Fatima arrives after the Englishman leaves, and Santiago tells her he loves her. As the war drags on and the caravan remains in Al-Fayoum, Santiago meets Fatima at the well every day. Santiago tells Fatima about his Personal Legend which leads him to the pyramids, but he says he wants to stay in Al-Fayoum with her. One day, Fatima tells Santiago that she has been waiting for him her entire life, but insists that he continue on to Egypt after the war to pursue his Personal Legend. She says if they are meant to be together, they will meet again.
After this conversation, Santiago seeks out the Englishman and discovers he has built a furnace. The Englishman explains that he has abandoned his fear of failure and will attempt the Master Work.
In this section, we finally meet the alchemist. He watches the caravan arrive from afar, instead of greeting it along with the tribal chiefs. He acts more like an observer than an involved member of the power structure of Al-Fayoum. In fact, as the old man that Santiago speaks to explains, the chieftains can’t even meet with the alchemist unless he consents. Like Melchizedek, the alchemist appears to possess magical powers. He knows in advance that an apprentice will arrive and has supposedly lived for much longer than a typical human lifespan. When Santiago and the Englishman begin asking local residents about the alchemist, the locals react strangely, telling the pair to leave or give up. Some aren’t even sure that such a man exists, or at least they try to make the pair believe that he doesn’t exist. It remains unclear why the alchemist possesses such a reputation, but he appears to be a powerful and mysterious figure.

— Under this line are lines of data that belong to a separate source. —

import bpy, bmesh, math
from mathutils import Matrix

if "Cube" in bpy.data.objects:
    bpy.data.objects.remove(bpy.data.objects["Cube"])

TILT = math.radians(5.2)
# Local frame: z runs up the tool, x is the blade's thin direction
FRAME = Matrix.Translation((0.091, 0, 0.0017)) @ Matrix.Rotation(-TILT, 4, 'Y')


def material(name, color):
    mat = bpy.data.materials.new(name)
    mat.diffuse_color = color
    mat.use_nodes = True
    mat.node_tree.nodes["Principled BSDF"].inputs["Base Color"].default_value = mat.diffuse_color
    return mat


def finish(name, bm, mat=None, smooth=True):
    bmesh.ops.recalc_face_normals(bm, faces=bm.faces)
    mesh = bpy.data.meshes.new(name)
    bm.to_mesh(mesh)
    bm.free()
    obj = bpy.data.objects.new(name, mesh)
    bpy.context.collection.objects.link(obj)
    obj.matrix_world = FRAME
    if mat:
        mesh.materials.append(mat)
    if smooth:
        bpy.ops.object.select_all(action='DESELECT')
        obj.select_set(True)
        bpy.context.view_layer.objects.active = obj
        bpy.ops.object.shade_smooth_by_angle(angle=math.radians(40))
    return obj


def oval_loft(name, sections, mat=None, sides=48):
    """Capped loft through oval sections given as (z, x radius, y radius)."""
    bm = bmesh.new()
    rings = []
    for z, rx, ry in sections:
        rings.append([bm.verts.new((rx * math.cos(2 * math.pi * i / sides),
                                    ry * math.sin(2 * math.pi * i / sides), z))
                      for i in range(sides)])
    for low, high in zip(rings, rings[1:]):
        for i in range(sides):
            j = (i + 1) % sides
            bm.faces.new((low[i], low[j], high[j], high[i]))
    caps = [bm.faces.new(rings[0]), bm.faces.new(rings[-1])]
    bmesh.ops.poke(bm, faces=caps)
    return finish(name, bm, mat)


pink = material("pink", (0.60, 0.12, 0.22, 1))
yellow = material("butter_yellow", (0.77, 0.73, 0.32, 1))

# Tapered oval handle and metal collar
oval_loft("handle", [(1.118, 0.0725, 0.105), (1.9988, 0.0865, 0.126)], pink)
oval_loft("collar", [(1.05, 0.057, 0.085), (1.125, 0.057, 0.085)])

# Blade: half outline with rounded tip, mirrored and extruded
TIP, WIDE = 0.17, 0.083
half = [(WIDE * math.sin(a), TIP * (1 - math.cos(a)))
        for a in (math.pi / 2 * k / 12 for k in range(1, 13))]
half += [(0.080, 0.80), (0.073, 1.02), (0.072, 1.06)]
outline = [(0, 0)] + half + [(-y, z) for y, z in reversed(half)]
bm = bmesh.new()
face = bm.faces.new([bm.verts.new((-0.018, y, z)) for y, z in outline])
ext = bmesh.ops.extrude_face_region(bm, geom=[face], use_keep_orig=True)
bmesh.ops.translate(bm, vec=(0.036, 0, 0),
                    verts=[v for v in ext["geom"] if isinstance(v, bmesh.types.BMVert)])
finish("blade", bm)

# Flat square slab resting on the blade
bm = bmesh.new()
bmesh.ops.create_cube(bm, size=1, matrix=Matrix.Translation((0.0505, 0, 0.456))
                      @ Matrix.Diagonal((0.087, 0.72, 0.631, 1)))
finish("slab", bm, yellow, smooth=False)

Santiago has no purpose for remaining at the oasis, but he ends up benefiting from his time there. Although he knows the alchemist lives there, he doesn’t have as much interest in the alchemist as does the Englishman. At first, he even considers the delay in Al-Fayoum a major impediment to his quest for his Personal Legend and evidence that his “beginner’s luck” has run out. But Santiago comes to realize that each challenge he faces on the way to his destination forms part of God’s plan. Rather than worry about a schedule he cannot control, he contents himself with remaining at the oasis and opens himself to new experiences. Santiago then meets Fatima. As soon as Santiago approaches her, he notices her beauty, and he feels instantly in love with her. Once the two begin speaking, the delay at the oasis allows them to become friends, and Santiago even starts to worry that one day he will have to leave. He comes to recognize the time as a part of his journey rather than an obstacle, suggesting that fate predestined the delay.

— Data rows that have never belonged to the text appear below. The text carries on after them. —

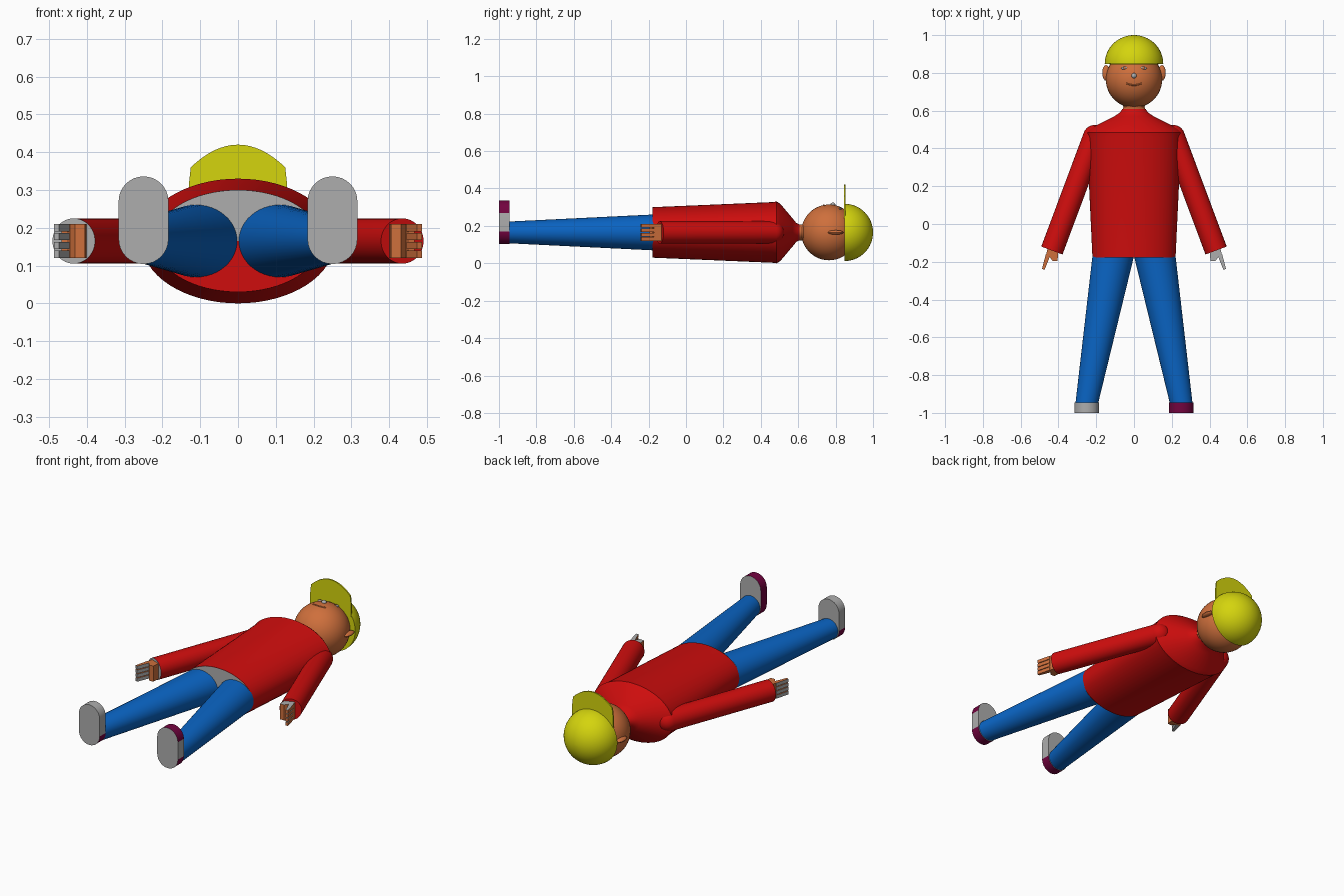
import bpy, bmesh
from math import sin, cos, pi, sqrt
from mathutils import Vector

cube = bpy.data.objects.get("Cube")
if cube:
    bpy.data.objects.remove(cube, do_unlink=True)

MID = 0.165  # height of the body axis


def material(name, rgb):
    m = bpy.data.materials.new(name)
    m.use_nodes = True
    m.diffuse_color = (*rgb, 1)
    for node in m.node_tree.nodes:
        if node.type == 'BSDF_PRINCIPLED':
            node.inputs["Base Color"].default_value = (*rgb, 1)
    return m


RED = material("jumper_red", (0.62, 0.004, 0.004))
BLUE = material("trouser_blue", (0.003, 0.13, 0.56))
SKIN = material("skin", (0.62, 0.16, 0.045))
YELLOW = material("cap_yellow", (0.66, 0.66, 0.004))
PURPLE = material("shoe_purple", (0.17, 0.001, 0.05))
GREY = material("grey", (0.42, 0.42, 0.42))


def finish(name, bm, mats, rule=None):
    """Turn a bmesh into an object; rule picks the material slot per face."""
    bmesh.ops.recalc_face_normals(bm, faces=bm.faces)
    bm.normal_update()
    if rule:
        for f in bm.faces:
            f.material_index = int(rule(f))
    me = bpy.data.meshes.new(name)
    bm.to_mesh(me)
    bm.free()
    for m in mats:
        me.materials.append(m)
    me.shade_smooth()
    me.set_sharp_from_angle(angle=0.6)
    ob = bpy.data.objects.new(name, me)
    bpy.context.collection.objects.link(ob)
    return ob


def loft(name, rings, mats, rule=None, across=(1, 0), n=48):
    """Skin ellipses (x, y, half width, half height) whose width runs along across."""
    bm = bmesh.new()
    loops = []
    for x, y, w, h in rings:
        loops.append([bm.verts.new((x + across[0] * w * cos(a), y + across[1] * w * cos(a),
                                    MID + h * sin(a)))
                      for a in (2 * pi * i / n for i in range(n))])
    for a, b in zip(loops, loops[1:]):
        for i in range(n):
            j = (i + 1) % n
            bm.faces.new((a[i], a[j], b[j], b[i]))
    bm.faces.new(loops[0])
    bm.faces.new(loops[-1])
    return finish(name, bm, mats, rule)


def slab(name, points, depth, mats, rule=None):
    """Extrude a flat outline along depth."""
    bm = bmesh.new()
    face = bm.faces.new([bm.verts.new(p) for p in points])
    moved = bmesh.ops.extrude_face_region(bm, geom=[face], use_keep_orig=True)["geom"]
    bmesh.ops.translate(bm, vec=depth, verts=[v for v in moved if isinstance(v, bmesh.types.BMVert)])
    return finish(name, bm, mats, rule)


def ball(name, centre, radii, mats, n=24):
    bm = bmesh.new()
    bmesh.ops.create_uvsphere(bm, u_segments=n, v_segments=n // 2, radius=1)
    bmesh.ops.scale(bm, vec=radii, verts=bm.verts)
    bmesh.ops.translate(bm, vec=centre, verts=bm.verts)
    return finish(name, bm, mats)


# Torso, with the hem closed by a grey upper half and a red lower half
profile = [(-0.178, 0.22, 0.135), (0.46, 0.25, 0.162), (0.485, 0.256, 0.165), (0.505, 0.235, 0.152),
           (0.57, 0.105, 0.075), (0.59, 0.075, 0.05), (0.608, 0.062, 0.042)]
torso = loft("torso", [(0, *p) for p in profile], [RED], n=64)
bm = bmesh.new()
for half in (1, -1):
    bm.faces.new([bm.verts.new((0.22 * cos(a), -0.18, MID + half * 0.135 * sin(a)))
                  for a in (pi * i / 32 for i in range(33))])
finish("hem_cover", bm, [RED, GREY], lambda f: f.calc_center_median().z > MID)

# Neck and head
loft("neck", [(0, 0.6, 0.062, 0.042), (0, 0.62, 0.056, 0.042), (0, 0.65, 0.07, 0.06)], [SKIN])
HEAD_Y, HEAD_R = 0.765, 0.149
ball("head", (0, HEAD_Y, MID), (HEAD_R,) * 3, [SKIN], n=48)


def on_face(x, y):
    return MID + sqrt(HEAD_R ** 2 - x ** 2 - (y - HEAD_Y) ** 2)


# Nose and mouth
ball("nose", (0, 0.785, on_face(0, 0.785)), (0.014, 0.014, 0.012), [GREY], n=16)
mouth = bpy.data.curves.new("mouth", 'CURVE')
mouth.dimensions = '3D'
mouth.bevel_depth = 0.004
mouth.materials.append(SKIN)
line = mouth.splines.new('POLY')
line.points.add(8)
for i, p in enumerate(line.points):
    x = 0.01 * (i - 4)
    y = 0.735 + 6 * x * x
    p.co = (x, y, on_face(x, y), 1)
bpy.context.collection.objects.link(bpy.data.objects.new("mouth", mouth))

# Cap: half dome and upright peak
dome = [(0, 0.848 + 0.152 * sin(t), 0.155 * cos(t), 0.153 * cos(t))
        for t in (pi / 2 * i / 16 for i in range(16))]
dome.append((0, 1.0, 0.003, 0.003))
loft("cap_dome", dome, [YELLOW], n=64)
peak = [(-0.13, 0.845, 0.24), (0.13, 0.845, 0.24), (0.13, 0.845, 0.315)]
peak += [(0.125 * x, 0.845, 0.36 + 0.06 * (1 - x * x)) for x in (1 - i / 8 for i in range(17))]
peak.append((-0.13, 0.845, 0.315))
slab("cap_peak", peak, (0, 0.008, 0), [YELLOW])

for s, side in ((1, "left"), (-1, "right")):
    # Eye and ear
    ball(side + "_eye", (s * 0.05, 0.825, on_face(0.05, 0.825)), (0.018, 0.008, 0.005), [GREY], n=16)
    ball(side + "_pupil", (s * 0.05, 0.825, on_face(0.05, 0.825) + 0.003),
         (0.006, 0.006, 0.004), [SKIN], n=12)
    ball(side + "_ear", (s * 0.148, 0.8, MID), (0.02, 0.042, 0.012), [SKIN], n=16)

    # Sleeve with rounded shoulder, grey cuff opening on the right
    along = Vector((0.35, -0.937))
    top, length, r = Vector((0.209, 0.464)), 0.645, 0.06
    rings = []
    for d, w in [(-r * cos(t), r * sin(t)) for t in (pi / 2 * i / 8 for i in range(1, 9))] + [(length, r)]:
        p = top + along * d
        rings.append((s * p.x, p.y, w, w))
    loft(side + "_sleeve", rings, [RED, GREY],
         lambda f: s < 0 and len(f.verts) > 4 and f.calc_center_median().y < 0,
         across=(s * 0.937, 0.35))

    # Hand: palm with broad thumb, then a stack of four fingers
    palm = [(0.455, -0.12), (0.4, -0.14), (0.405, -0.195), (0.432, -0.195), (0.445, -0.175), (0.467, -0.17)]
    slab(side + "_palm", [(s * x, y, 0.12) for x, y in palm], (0, 0, 0.09), [SKIN, GREY],
         lambda f: f.normal.z > 0.5 and s > 0)
    finger = [(0.44, -0.16), (0.474, -0.243), (0.487, -0.238), (0.467, -0.16)]
    for i in range(4):
        slab(f"{side}_finger_{i + 1}", [(s * x, y, 0.12 + 0.0235 * i) for x, y in finger],
             (0, 0, 0.0195), [SKIN, GREY],
             lambda f: (f.normal.z > 0.5) == (s > 0))

    # Trouser leg
    loft(side + "_leg", [(s * 0.11, -0.17, 0.11, 0.096), (s * 0.25, -0.95, 0.06, 0.058)], [BLUE])

    # Shoe: upright stadium plate
    arc = [pi * i / 16 for i in range(17)]
    outline = [(s * 0.25 + 0.066 * cos(a), -1, 0.27 + 0.066 * sin(a)) for a in arc]
    outline += [(s * 0.25 - 0.066 * cos(a), -1, 0.17 - 0.066 * sin(a)) for a in arc]
    slab(side + "_shoe", outline, (0, 0.055, 0), [GREY, PURPLE],
         lambda f: f.normal.z < -0.05 or (s > 0 and (f.normal.z > 0.05 or f.normal.x < -0.5)))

The love affair between Santiago and Fatima moves very quickly, but this abruptness makes sense given the novel’s allegorical style. Santiago goes from meeting Fatima to proposing to her in just a few pages. The novel skips any realistic description of their affair that would develop and explain their love to the reader. Instead, the book regards Santiago’s and Fatima’s relationship more as a symbolic step in Santiago’s larger quest for his Personal Legend. He explains their love, for instance, by comparing it to the pure “Language of the World,” which allows people (and things) to communicate with each other and with the Soul of the World. The novel treats their love as part of this mysterious process, evident when Santiago recognizes without even speaking to Fatima that he loves her. Consequently, Santiago’s and Fatima’s relationship serves to reiterate the novel’s broader themes of interconnectedness and Santiago’s growing connection with the forces that bind the world together.